However, few have been as funny, disturbing, or meta than Tom Scioli’s “Satan’s Soldier.”
Tom Scioli’s webcomic, which has only been publishing for 2 months and change, is the tale of the titular character. We don’t know much about him, other than he’s a total bastard, and that he seems always beyond-control powerful. But, even with this very skeletal understanding of the character, Scioli makes the story come alive in a style that is not very similar to how he usually works.
Scioli, who many of you may know from his work illustrating “Godland” for Image Comics, is an artist in the style of Jack Kirby; Scioli’s attention to detail, in most of his work, is breathtaking and precise. And yet “Satan’s Soldier,” while not exactly freeform, is not at all as detail-oriented as his usual work, and that freedom gives the work a really fresh quality. This feels like Scioli having unbridled fun, and that is an infectious feeling. I mean, how can you look at this panel and not smile:
As mentioned earlier, this is a very meta comic. The story works so well because we all know who Superman is supposed to be; so, when you see Satan’s Soldier, double cowlick and all, beating, drowning and, eventually, throwing into space a bundle of babies, something feels just plain wrong. As good as Superman is, that’s how evil Satan’s solider is.
We eventually meet his rival, presumably named Justice, and he is the mirror image of Satan’s Soldier – blue instead of red, only one cowlick, and fighting, presumably, for good. Well, spoiler alert, it doesn’t turn out too well for him.
Not only does he get his spinal crack, as we see above, but he also gets humiliated to a pretty severe degree, in yet another meta statement:
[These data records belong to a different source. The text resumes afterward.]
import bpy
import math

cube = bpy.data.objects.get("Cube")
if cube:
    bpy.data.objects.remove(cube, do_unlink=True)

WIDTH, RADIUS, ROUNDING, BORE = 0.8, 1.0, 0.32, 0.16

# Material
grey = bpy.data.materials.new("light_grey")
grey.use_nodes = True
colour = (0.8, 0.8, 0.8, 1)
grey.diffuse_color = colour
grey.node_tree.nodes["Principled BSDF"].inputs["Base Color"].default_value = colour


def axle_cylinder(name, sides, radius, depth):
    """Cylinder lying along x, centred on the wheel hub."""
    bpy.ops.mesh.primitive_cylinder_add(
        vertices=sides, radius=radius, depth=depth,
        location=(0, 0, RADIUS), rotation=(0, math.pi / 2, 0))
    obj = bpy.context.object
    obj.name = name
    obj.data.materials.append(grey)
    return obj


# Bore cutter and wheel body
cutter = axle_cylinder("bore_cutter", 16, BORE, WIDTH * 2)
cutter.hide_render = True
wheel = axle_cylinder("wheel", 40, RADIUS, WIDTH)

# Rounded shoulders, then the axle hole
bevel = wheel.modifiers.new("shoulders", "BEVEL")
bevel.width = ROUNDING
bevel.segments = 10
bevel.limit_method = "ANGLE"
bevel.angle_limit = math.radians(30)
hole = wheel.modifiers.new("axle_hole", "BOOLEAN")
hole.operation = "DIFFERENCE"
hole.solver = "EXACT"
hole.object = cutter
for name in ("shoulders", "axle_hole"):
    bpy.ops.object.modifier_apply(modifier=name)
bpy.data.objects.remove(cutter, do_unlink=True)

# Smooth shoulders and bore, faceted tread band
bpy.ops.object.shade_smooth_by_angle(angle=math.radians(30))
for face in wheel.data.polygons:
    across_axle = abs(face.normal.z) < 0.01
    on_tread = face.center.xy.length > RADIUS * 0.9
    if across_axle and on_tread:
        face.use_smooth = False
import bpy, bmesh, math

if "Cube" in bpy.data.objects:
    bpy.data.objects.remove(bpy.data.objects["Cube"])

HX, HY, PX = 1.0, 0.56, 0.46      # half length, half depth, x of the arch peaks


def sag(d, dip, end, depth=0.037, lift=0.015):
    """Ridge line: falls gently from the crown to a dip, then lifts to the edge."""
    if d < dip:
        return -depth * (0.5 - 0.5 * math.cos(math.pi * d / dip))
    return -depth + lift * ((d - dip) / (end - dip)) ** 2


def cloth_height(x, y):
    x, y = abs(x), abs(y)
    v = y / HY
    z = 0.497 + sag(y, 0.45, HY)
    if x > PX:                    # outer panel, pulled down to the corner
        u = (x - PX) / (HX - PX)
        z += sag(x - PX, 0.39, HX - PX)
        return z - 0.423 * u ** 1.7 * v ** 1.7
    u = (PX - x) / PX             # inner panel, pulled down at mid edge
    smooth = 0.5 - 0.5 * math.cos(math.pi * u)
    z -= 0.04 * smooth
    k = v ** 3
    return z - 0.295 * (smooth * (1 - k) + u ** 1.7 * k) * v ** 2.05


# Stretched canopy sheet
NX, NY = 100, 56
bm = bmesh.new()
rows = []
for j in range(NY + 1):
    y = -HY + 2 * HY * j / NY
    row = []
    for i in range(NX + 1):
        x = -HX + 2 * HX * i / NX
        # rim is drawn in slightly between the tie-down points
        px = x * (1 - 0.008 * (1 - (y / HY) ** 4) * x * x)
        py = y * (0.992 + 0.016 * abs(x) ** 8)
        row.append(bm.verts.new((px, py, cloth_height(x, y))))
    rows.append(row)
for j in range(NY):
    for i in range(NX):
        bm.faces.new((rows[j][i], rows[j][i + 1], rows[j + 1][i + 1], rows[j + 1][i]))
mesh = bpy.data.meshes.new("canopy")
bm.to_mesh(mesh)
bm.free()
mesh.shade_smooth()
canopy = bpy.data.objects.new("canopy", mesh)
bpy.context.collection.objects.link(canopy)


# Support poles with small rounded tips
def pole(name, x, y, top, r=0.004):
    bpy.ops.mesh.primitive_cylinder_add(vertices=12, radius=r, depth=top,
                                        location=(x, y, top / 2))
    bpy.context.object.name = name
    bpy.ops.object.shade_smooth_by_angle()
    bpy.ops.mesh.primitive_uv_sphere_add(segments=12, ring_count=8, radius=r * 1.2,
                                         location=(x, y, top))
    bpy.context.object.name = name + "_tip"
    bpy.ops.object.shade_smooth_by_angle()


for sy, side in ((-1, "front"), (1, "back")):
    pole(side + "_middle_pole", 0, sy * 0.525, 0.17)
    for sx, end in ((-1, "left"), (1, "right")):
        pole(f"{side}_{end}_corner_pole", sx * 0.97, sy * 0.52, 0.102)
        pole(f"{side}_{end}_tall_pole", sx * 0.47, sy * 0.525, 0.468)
Scioli’s minimalist (for him) art and bare bones script give the story the feel of a comic stripped to its barest elements, which is such a welcome relief from the overwrought work usually associated with Superman analogues. This is a fun comic, but it is fun for entirely different reasons than why, say, “Superman Family Adventures” is fun. That book, by the great Franco and Art Balthazar, is about stripping Superman down to his fun, childlike roots. This is about taking the Man of Steel and making him just truly and utterly evil. As sad as I am that “Superman Family Adventures” is ending, I’m excited to see where “Satan’s Soldier” is going. If only to see more of this:
Scioli recently uploaded a video to YouTube that tells the entire first book’s story, sans words, and is a great way to start your introduction to the story:
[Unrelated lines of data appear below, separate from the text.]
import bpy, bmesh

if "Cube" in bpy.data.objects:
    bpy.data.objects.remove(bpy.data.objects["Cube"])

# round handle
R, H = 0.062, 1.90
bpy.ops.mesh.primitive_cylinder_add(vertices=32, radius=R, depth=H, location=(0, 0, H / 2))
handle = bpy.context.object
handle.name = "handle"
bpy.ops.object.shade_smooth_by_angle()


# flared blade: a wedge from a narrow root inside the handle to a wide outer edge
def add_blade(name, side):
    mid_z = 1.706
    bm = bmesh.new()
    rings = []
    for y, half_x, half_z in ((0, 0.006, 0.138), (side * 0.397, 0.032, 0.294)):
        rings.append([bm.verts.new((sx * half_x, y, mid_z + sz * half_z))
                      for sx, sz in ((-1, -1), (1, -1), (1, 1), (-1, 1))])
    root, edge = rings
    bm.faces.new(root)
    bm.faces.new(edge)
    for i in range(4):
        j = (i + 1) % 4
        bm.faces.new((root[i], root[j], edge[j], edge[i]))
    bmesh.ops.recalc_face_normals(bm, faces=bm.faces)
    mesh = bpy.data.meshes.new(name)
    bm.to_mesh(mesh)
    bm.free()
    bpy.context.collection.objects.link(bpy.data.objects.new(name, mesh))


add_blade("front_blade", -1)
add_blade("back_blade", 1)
To read the adventures daily, make sure to visit Scioli’s website.